Instead of using the key to enter the house (or at least attempt to — the front door also had a chain securing it, but it’s not like a bunch of tear gas grenades were going to dislodge the chain), the cops decided to call in the SWAT team. They left the premises, met with the SWAT team, came up with a plan and did a couple of dry runs and three hours later, decided to start the “search.”
It wasn’t until 4.5 hours later the key was even tried. It unlocked the back door, but redundantly because the glass had already been shattered by tear gas canisters, allowing officers to reach inside and unlock the door.
As the petition points out, there’s no reason to find precedent that directly aligns with law enforcement’s actions here. It should have been plainly apparent to the officers that their actions were unreasonable.
The dissent did not purport to find a “closely similar case[ ] to guide the clearly established law inquiry[.]” App. 27. Instead, it found no such case was necessary because any competent officer would have understood he could not lawfully destroy a house simply because he had consent to enter it.
This should be obvious. If it were a car being searched, a person’s consent to a search would not justify officers towing the vehicle to place away from the public and detonating it just because of the slim possibility something inside it might pose a threat to officers.

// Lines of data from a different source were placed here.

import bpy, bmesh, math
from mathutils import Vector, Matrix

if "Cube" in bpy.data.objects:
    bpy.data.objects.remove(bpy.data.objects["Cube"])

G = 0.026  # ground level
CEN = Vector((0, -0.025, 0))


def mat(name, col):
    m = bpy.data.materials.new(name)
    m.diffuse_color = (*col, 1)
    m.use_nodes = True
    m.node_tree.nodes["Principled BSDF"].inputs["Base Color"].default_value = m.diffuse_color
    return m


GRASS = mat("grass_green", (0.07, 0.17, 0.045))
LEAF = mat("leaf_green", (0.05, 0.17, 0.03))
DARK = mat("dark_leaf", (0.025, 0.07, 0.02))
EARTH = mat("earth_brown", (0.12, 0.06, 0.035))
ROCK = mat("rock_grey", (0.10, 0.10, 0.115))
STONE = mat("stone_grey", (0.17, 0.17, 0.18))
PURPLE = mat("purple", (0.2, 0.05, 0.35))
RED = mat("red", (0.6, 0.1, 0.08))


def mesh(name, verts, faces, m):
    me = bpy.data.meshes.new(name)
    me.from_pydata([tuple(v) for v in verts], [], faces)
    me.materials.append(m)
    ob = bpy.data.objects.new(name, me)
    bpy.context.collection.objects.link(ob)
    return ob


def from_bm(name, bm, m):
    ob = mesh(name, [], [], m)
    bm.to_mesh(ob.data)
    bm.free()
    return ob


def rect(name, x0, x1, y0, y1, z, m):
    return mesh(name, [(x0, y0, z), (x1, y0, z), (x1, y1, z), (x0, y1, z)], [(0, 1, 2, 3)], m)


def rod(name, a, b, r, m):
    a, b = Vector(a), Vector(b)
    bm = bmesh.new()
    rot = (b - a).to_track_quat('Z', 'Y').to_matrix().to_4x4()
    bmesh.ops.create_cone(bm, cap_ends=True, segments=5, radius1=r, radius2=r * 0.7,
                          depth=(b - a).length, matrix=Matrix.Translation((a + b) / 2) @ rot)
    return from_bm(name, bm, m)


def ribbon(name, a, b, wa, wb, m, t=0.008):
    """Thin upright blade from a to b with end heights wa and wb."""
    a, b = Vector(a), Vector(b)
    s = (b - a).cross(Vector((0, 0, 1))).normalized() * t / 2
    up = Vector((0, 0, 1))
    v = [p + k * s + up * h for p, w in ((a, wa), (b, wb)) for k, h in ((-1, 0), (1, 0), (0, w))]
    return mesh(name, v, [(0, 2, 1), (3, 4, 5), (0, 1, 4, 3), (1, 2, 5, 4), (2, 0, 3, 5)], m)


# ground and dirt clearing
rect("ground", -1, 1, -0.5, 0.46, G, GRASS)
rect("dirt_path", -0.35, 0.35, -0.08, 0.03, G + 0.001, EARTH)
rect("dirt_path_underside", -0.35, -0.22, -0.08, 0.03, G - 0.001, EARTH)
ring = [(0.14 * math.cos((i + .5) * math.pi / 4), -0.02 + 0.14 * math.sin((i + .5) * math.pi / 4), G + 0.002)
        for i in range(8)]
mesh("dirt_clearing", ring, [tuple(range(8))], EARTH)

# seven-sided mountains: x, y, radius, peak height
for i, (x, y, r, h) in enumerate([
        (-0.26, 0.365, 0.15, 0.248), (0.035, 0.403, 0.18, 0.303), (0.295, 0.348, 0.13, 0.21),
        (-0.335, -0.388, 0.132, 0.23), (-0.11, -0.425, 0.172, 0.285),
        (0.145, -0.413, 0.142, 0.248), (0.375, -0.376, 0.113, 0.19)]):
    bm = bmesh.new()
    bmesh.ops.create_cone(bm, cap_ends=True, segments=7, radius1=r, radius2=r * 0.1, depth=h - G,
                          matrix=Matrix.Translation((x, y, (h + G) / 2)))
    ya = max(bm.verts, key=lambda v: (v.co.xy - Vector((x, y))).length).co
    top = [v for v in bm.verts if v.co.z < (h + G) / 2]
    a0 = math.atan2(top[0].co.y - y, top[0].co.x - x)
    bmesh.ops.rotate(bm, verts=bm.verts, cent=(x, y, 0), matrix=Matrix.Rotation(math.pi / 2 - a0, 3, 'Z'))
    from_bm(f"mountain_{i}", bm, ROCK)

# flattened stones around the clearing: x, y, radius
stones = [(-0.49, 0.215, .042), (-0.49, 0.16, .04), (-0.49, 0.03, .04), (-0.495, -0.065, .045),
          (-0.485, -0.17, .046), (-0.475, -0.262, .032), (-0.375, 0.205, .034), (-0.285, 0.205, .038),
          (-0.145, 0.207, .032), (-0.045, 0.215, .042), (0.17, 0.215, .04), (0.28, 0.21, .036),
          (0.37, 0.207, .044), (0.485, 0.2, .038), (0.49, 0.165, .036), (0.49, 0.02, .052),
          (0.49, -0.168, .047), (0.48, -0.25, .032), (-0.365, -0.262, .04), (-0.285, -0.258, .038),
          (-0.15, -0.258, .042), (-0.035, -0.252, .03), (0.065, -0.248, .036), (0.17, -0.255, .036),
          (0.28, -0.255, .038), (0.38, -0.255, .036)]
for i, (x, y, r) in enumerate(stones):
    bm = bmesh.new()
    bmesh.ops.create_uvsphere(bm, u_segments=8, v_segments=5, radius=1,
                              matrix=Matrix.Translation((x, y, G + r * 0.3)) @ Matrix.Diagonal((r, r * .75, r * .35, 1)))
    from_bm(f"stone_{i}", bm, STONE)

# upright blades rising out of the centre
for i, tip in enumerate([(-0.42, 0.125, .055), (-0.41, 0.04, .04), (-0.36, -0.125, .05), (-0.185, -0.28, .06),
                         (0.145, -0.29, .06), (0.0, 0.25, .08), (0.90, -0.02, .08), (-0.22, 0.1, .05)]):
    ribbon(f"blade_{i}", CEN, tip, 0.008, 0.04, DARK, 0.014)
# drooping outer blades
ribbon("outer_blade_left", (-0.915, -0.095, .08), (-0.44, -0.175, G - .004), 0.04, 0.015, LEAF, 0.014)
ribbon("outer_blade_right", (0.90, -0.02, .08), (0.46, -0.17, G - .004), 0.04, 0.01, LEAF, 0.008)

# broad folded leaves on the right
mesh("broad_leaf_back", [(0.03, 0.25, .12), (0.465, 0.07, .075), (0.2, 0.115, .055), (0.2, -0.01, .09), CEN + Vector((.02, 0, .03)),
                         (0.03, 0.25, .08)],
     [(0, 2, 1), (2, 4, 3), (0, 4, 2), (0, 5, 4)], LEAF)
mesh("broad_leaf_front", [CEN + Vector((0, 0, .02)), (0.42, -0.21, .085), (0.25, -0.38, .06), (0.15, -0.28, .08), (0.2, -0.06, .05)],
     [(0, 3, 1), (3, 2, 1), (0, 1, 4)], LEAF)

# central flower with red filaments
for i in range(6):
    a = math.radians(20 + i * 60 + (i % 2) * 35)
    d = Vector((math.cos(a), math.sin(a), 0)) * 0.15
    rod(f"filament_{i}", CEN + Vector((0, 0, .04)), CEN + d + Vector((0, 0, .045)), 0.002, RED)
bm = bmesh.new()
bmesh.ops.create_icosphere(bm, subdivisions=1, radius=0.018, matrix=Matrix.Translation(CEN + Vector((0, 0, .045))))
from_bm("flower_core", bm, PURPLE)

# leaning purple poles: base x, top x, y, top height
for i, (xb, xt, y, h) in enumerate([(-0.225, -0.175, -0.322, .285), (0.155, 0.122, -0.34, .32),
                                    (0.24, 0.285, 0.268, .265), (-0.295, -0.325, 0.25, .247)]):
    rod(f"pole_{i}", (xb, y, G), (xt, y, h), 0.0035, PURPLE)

Hopefully, the Supreme Court will take a look at this case, rather than decide it’s up to the lower court to set a bunch of conflicting precedent — or far more likely, continue kicking the QI can down the road. Giving officers permission to search your house should never mean giving them permission to leave you with no place to live.